By December 2019, with dozens of signatures and thousands of miles logged, inevitable signs of fatigue were manifest; it was time to repair and proactively preserve the weary traveler. Enter Quarto Conservation: professional book and paper conservators.
We reached out to Lauren Zummo, President of Quarto Conservation of Silver Spring, Maryland. By happy coincidence the operation was located a mere 20 minutes away from Devaux’s youngest daughter, Simonne Quiros, Nick’s sister in Rockville.
Quiros delivered the book to Zummo who, after careful inspection, listed the areas requiring attention including a thorough clean and repair of the spine. There were also several tears and related issues needing restoration.
The process included photographing and documenting the before and after condition of the book: crucial steps that allow us to share this important milestone of The Log Book Project journey.
Conservation Specialist Caitlin O’Brien during initial stages of repair, restoration and conservation.
Document conservation is a labor of love utilizing skilled manual processes that can easily run into the thousands of dollars. Quarto Conservation’s quote was the most competitive of the three firms approached and Zummo and her team turned the book around in timely fashion. We were delighted with their efforts and the restored book was soon underway again. We were pleasantly surprised to discover a work in progress photo of the log book on Quarto Conservation’s website home page.
Considering its age, fragile nature and extensive travels, the logbook has held together remarkably well, including surviving the unceremonious (circa 1982) removal of some of Devaux Sr’s airplane photographs by a young Nick Devaux. Happily, the photographs have recently been located. Additionally, two pages, separated from the binding years before, have made individual signature collecting journeys, allowing broader scope in this desperate race against time. The pages and photos will be carefully reunited with the book in due course.
Having never flown combat missions, Devaux’s logbook is likely one of the more mundane flight logs of WWII. It defines the family patriarch’s willingness to oppose tyranny however, and is therefore rightfully considered an important heirloom.
As a 75+ year old document with over 100 veteran and witness testimonies and thousands of circumnavigational miles to its credit, Devaux’s RCAF Pilot Log Book also represents an absolutely unique and priceless international sample of both WWII history and modern day cooperation.
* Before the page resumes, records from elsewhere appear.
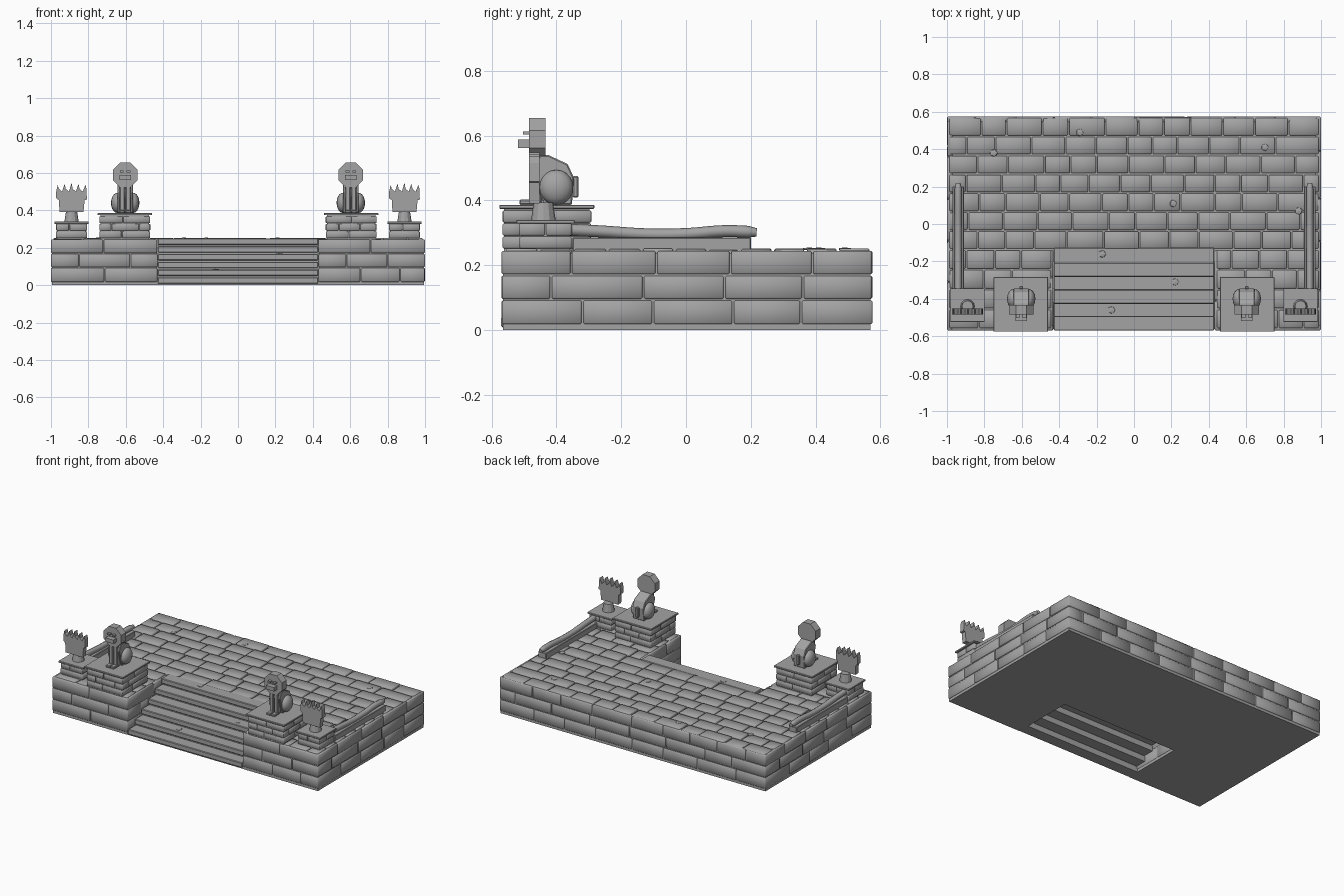
import bpy, bmesh, math, random
from mathutils import Matrix, Vector

if "Cube" in bpy.data.objects:
    bpy.data.objects.remove(bpy.data.objects["Cube"])
random.seed(4)


def material(name, v):
    m = bpy.data.materials.new(name)
    m.diffuse_color = (v, v, v, 1)
    m.use_nodes = True
    m.node_tree.nodes["Principled BSDF"].inputs["Base Color"].default_value = m.diffuse_color
    return m


STONE = material("grey_stone", 0.37)
MORTAR = STONE


def box(bm, x0, x1, y0, y1, z0, z1):
    c = Vector(((x0 + x1) / 2, (y0 + y1) / 2, (z0 + z1) / 2))
    s = (abs(x1 - x0), abs(y1 - y0), abs(z1 - z0), 1)
    bmesh.ops.create_cube(bm, size=1, matrix=Matrix.Translation(c) @ Matrix.Diagonal(s))


def prism(bm, pts, axis, a, b):
    """Extrude a 2D outline along x or y between a and b."""
    place = (lambda p, d: (d, p[0], p[1])) if axis == 'x' else (lambda p, d: (p[0], d, p[1]))
    v = [[bm.verts.new(place(p, d)) for p in pts] for d in (a, b)]
    bm.faces.new(v[0])
    bm.faces.new(v[1][::-1])
    n = len(pts)
    for i in range(n):
        j = (i + 1) % n
        bm.faces.new((v[0][j], v[0][i], v[1][i], v[1][j]))


def finish(bm, name, mat, bevel=0, smooth=False):
    bmesh.ops.recalc_face_normals(bm, faces=bm.faces)
    me = bpy.data.meshes.new(name)
    bm.to_mesh(me)
    bm.free()
    me.materials.append(mat)
    ob = bpy.data.objects.new(name, me)
    bpy.context.collection.objects.link(ob)
    if smooth:
        me.polygons.foreach_set("use_smooth", [True] * len(me.polygons))
    if bevel:
        m = ob.modifiers.new("worn_edges", 'BEVEL')
        m.width, m.segments, m.limit_method = bevel, 1, 'ANGLE'
    return ob


def splits(a, b, length, offset):
    """Uneven staggered brick ends between a and b."""
    cuts, t = [a], a + length * (0.55 if offset else 1) * random.uniform(.85, 1.15)
    while t < b - length * 0.4:
        cuts.append(t)
        t += length * random.uniform(.8, 1.2)
    cuts.append(b)
    return list(zip(cuts, cuts[1:]))


def wall(bm, p, q, courses, length, t=0.03, gap=0.003):
    """Brick courses along p-q; the outline runs anticlockwise, bricks go inward."""
    p, q = Vector(p), Vector(q)
    d = (q - p).normalized()
    n = Vector((-d.y, d.x))
    for k, (z0, z1) in enumerate(courses):
        for a, b in splits(0, (q - p).length, length, k % 2):
            u = p + d * (a + gap)
            w = p + d * (b - gap) + n * t
            u = u + n * random.uniform(0, .002)
            box(bm, min(u.x, w.x), max(u.x, w.x), min(u.y, w.y), max(u.y, w.y), z0, z1)


def rect(x0, x1, y0, y1):
    c = [(x0, y0), (x1, y0), (x1, y1), (x0, y1)]
    return list(zip(c, c[1:] + c[:1]))


# platform core
bm = bmesh.new()
box(bm, -.994, .994, -.14, .569, 0, .238)
for s in (-1, 1):
    box(bm, s * .434, s * .994, -.564, -.14, 0, .238)
finish(bm, "platform_core", MORTAR)

# outer brick walls
bm = bmesh.new()
levels = [(.018, .091), (.096, .167), (.172, .244)]
outline = [(.43, -.14), (.43, -.57), (1, -.57), (1, .575), (-1, .575), (-1, -.57), (-.43, -.57), (-.43, -.14)]
# this outline is walked so that the inside of the platform lies on the left
for p, q in zip(outline, outline[1:]):
    wall(bm, p, q, levels, .25)
finish(bm, "wall_bricks", STONE, .004, True)

# paving rows
bm = bmesh.new()
for k in range(11):
    if k < 7:
        y1, h, spans = .567 - k * .101, .101, [(-.99, .99)]
    else:
        y1, h, spans = -.14 - (k - 7) * .106, .106, [(-.99, -.44), (.44, .99)]
    for a, b in spans:
        for x0, x1 in splits(a, b, .165, k % 2):
            box(bm, x0 + .004, x1 - .004, y1 - h + .008, y1 - .001, .215, random.uniform(.246, .252))
finish(bm, "paving_stones", STONE, .004, True)

# stairs: treads over recessed risers
treads, risers = bmesh.new(), bmesh.new()
H, D = .25 / 6, .43 / 6
for i in range(6):
    z, y = H * (i + 1), -.57 + D * i
    box(treads, -.428, .428, y, y + D + .014, z - .034, z)
    box(risers, -.434, .434, y + .008, y + D + .014, z - H, z - .006)
finish(treads, "stair_treads", STONE, .004)
finish(risers, "stair_risers", MORTAR)

# loose pebbles
bm = bmesh.new()
for x, y, z in [(-.75, .38, .25), (-.29, .49, .25), (.21, .11, .25), (.7, .41, .25), (-.94, -.2, .25),
                (.88, .07, .25), (-.17, -.16, .25), (.22, -.31, .166), (-.12, -.46, .083)]:
    bmesh.ops.create_icosphere(bm, subdivisions=1, radius=1,
                               matrix=Matrix.Translation((x, y, z)) @ Matrix.Diagonal((.022, .022, .005, 1)))
finish(bm, "pebbles", STONE)


def pedestal(name, x0, x1, y0, y1, courses, cap_top, lip):
    core, bricks, cap = bmesh.new(), bmesh.new(), bmesh.new()
    top = .25 + .04 * courses
    box(core, x0 + .006, x1 - .006, y0 + .006, y1 - .006, .24, top + .005)
    lv = [(.252 + .04 * i, .288 + .04 * i) for i in range(courses)]
    for p, q in rect(x0, x1, y0, y1):
        wall(bricks, p, q, lv, .13, .02, .002)
    box(cap, x0 - lip, x1 + lip, y0 - lip, y1 + lip, cap_top - .012, cap_top)
    finish(core, name + "_core", MORTAR)
    finish(bricks, name + "_bricks", STONE, .003, True)
    finish(cap, name + "_cap", STONE, .002)


def guardian(side, cx):
    """Seated stone lion facing the front."""
    bm = bmesh.new()
    prism(bm, [(-.475, .50), (-.45, .54), (-.425, .54), (-.365, .512), (-.346, .47), (-.352, .386),
               (-.44, .386)], 'x', cx - .042, cx + .042)
    box(bm, cx - .01, cx + .01, -.35, -.332, .408, .475)                 # tail
    for s in (-1, 1):
        x = cx + s * .0165
        box(bm, x - .014, x + .014, -.48, -.445, .386, .53)              # front leg
        box(bm, x - .015, x + .015, -.514, -.45, .386, .402)             # paw
    finish(bm, side + "_lion_body", STONE, .004)
    bm = bmesh.new()
    for s in (-1, 1):
        bmesh.ops.create_uvsphere(bm, u_segments=16, v_segments=10, radius=1, matrix=Matrix.Translation(
            (cx + s * .042, -.40, .44)) @ Matrix.Diagonal((.034, .052, .054, 1)))
    finish(bm, side + "_lion_haunches", STONE, 0, True)
    bm = bmesh.new()
    octagon = [(cx + .071 * math.cos(math.radians(22.5 + 45 * i)),
                .589 + .071 * math.sin(math.radians(22.5 + 45 * i))) for i in range(8)]
    prism(bm, octagon, 'y', -.485, -.434)
    box(bm, cx - .03, cx + .03, -.518, -.48, .562, .588)                 # muzzle
    for s in (-1, 1):
        box(bm, cx + s * .008, cx + s * .028, -.503, -.48, .603, .613)   # brow
    finish(bm, side + "_lion_head", STONE)


def claw(side, cx):
    """Upright fan of spikes on a short tapered foot."""
    bm = bmesh.new()
    pts = [(-.064, .39), (.064, .39), (.07, .455), (.082, .458)]
    for i in range(5):
        x = .074 - .037 * i
        pts += [(x + .006, .515), (x, .548 - .006 * abs(i - 2)), (x - .014, .50)]
    pts = pts[:-1] + [(-.082, .50), (-.082, .465), (-.068, .455)]
    prism(bm, [(cx + x, z) for x, z in pts], 'y', -.485, -.452)
    finish(bm, side + "_spiked_fan", STONE)
    bm = bmesh.new()
    bmesh.ops.create_cone(bm, cap_ends=True, segments=12, radius1=.038, radius2=.03, depth=.055,
                          matrix=Matrix.Translation((cx, -.44, .366)))
    finish(bm, side + "_fan_foot", STONE)


def rail(side, cx):
    """Low kerb carrying a wavy round rail."""
    bm = bmesh.new()
    box(bm, cx - .03, cx + .03, -.35, .2, .24, .286)
    finish(bm, side + "_kerb", STONE, .003)
    cu = bpy.data.curves.new(side + "_rail", 'CURVE')
    cu.dimensions, cu.bevel_depth, cu.bevel_resolution, cu.use_fill_caps = '3D', .0185, 2, True
    sp = cu.splines.new('BEZIER')
    path = [(-.36, .309), (-.26, .304), (-.12, .295), (.0, .296), (.12, .305), (.19, .303), (.218, .301)]
    sp.bezier_points.add(len(path) - 1)
    for bp, (y, z) in zip(sp.bezier_points, path):
        bp.co = (cx, y, z)
        bp.handle_left_type = bp.handle_right_type = 'AUTO'
    sp.bezier_points[-1].radius = .7
    sp.resolution_u = 5
    cu.materials.append(STONE)
    bpy.context.collection.objects.link(bpy.data.objects.new(side + "_rail", cu))


# both sides of the stairs
for side, s in (("left", -1), ("right", 1)):
    cx, px = s * .605, s * .89
    pedestal(side + "_lion_pedestal", cx - .136, cx + .136, -.567, -.292, 3, .386, .009)
    guardian(side, s * .603)
    pedestal(side + "_corner_pillar", px - .084, px + .084, -.515, -.352, 2, .34, .008)
    claw(side, px)
    rail(side, s * .94)
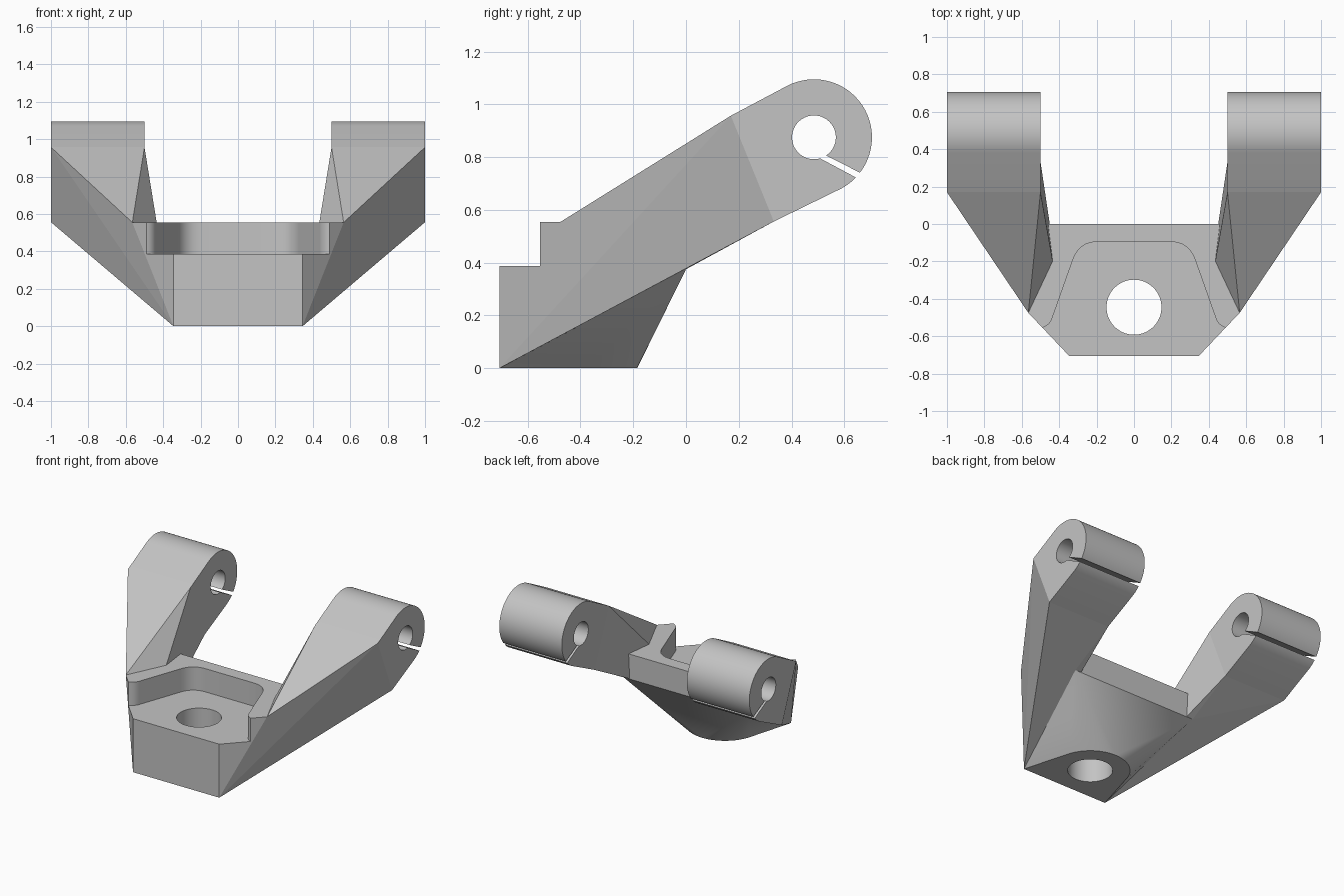
import bpy, bmesh, math
from mathutils import Vector

if "Cube" in bpy.data.objects:
    bpy.data.objects.remove(bpy.data.objects["Cube"], do_unlink=True)

grey = bpy.data.materials.new("plain grey")
grey.use_nodes = True
COLOUR = (0.55, 0.55, 0.55, 1)
grey.diffuse_color = COLOUR
grey.node_tree.nodes["Principled BSDF"].inputs["Base Color"].default_value = COLOUR


def finish(name, bm):
    bmesh.ops.recalc_face_normals(bm, faces=bm.faces)
    mesh = bpy.data.meshes.new(name)
    bm.to_mesh(mesh)
    bm.free()
    mesh.materials.append(grey)
    obj = bpy.data.objects.new(name, mesh)
    bpy.context.collection.objects.link(obj)
    return obj


def hull(name, points):
    bm = bmesh.new()
    for p in points:
        bm.verts.new(p)
    bmesh.ops.convex_hull(bm, input=bm.verts)
    bmesh.ops.delete(bm, geom=[v for v in bm.verts if not v.link_faces], context="VERTS")
    bmesh.ops.dissolve_limit(bm, angle_limit=0.005, verts=bm.verts, edges=bm.edges)
    return finish(name, bm)


def prism(name, points, offset):
    bm = bmesh.new()
    face = bm.faces.new([bm.verts.new(p) for p in points])
    new = bmesh.ops.extrude_face_region(bm, geom=[face])["geom"]
    bmesh.ops.translate(bm, vec=offset, verts=[v for v in new if isinstance(v, bmesh.types.BMVert)])
    return finish(name, bm)


def circle(cx, cy, r, n=64):
    return [(cx + r * math.cos(2 * math.pi * i / n), cy + r * math.sin(2 * math.pi * i / n))
            for i in range(n)]


def fillet(before, corner, after, size, n=8):
    c = Vector(corner)
    a = c + (Vector(before) - c).normalized() * size
    b = c + (Vector(after) - c).normalized() * size
    return [tuple(a.lerp(c, t / n).lerp(c.lerp(b, t / n), t / n)) for t in range(n + 1)]


def cut(obj, cutter):
    mod = obj.modifiers.new("cut", "BOOLEAN")
    mod.operation = "DIFFERENCE"
    mod.solver = "EXACT"
    mod.object = cutter
    bpy.context.view_layer.objects.active = obj
    bpy.ops.object.modifier_apply(modifier=mod.name)
    bpy.data.objects.remove(cutter, do_unlink=True)


def smooth(obj):
    bpy.ops.object.select_all(action="DESELECT")
    obj.select_set(True)
    bpy.context.view_layer.objects.active = obj
    bpy.ops.object.shade_smooth_by_angle(angle=math.radians(20))


# base: faceted top plate tapering down to a round boss
TOP, UNDER, FLOOR = 0.555, 0.375, 0.387
BOSS_Y = -0.445
points = [(x, y, 0) for x, y in circle(0, BOSS_Y, 0.26)]
for s in (-1, 1):
    points += [(s * 0.345, -0.707, 0), (s * 0.345, -0.707, TOP), (s * 0.565, -0.475, TOP),
               (s * 0.5, 0, TOP), (s * 0.5, 0, UNDER)]
base = hull("base", points)

# pocket open to the front, with rounded corners
back, knee, lip, edge = (0.2925, -0.095), (0.452, -0.545), (0.52, -0.562), (0.52, -0.9)
half = fillet((0, -0.095), back, knee, 0.1) + fillet(back, knee, lip, 0.045) + [lip, edge]
outline = half + [(-x, y) for x, y in reversed(half)]
cut(base, prism("pocket_cutter", [(x, y, FLOOR) for x, y in outline], (0, 0, 0.4)))
cut(base, prism("hole_cutter", [(x, y, -0.1) for x, y in circle(0, BOSS_Y, 0.147)], (0, 0, 0.8)))
smooth(base)

# arms and clamp eyes on both sides
EYE = (0.485, 0.875)
HIGH, LOW = (0.17, 0.957), (0.333, 0.556)
slit = [(0.49, 0.805), (0.52, 0.812), (0.74, 0.7), (0.73, 0.677)]
for side, s in (("left", 1), ("right", -1)):
    ends = [(s * x, *p) for x in (0.5, 1) for p in (HIGH, LOW)]
    arm = hull(side + "_arm", ends + [(s * 0.565, -0.475, TOP), (s * 0.5, 0, TOP),
                                      (s * 0.5, 0, UNDER), (s * 0.345, -0.707, 0)])
    eye = hull(side + "_clamp_eye",
               ends + [(s * x, *p) for x in (0.5, 1) for p in circle(*EYE, 0.22)])
    for name, shape in (("bore", circle(*EYE, 0.083)), ("slit", slit)):
        cut(eye, prism(name + "_cutter", [(s * 0.4, *p) for p in shape], (s * 0.7, 0, 0)))
    smooth(eye)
The Project exists to animate the signatories and their stories in a profound and compelling way. Quarto Conservation’s work is therefore integral to our duty as log book custodians for future generations.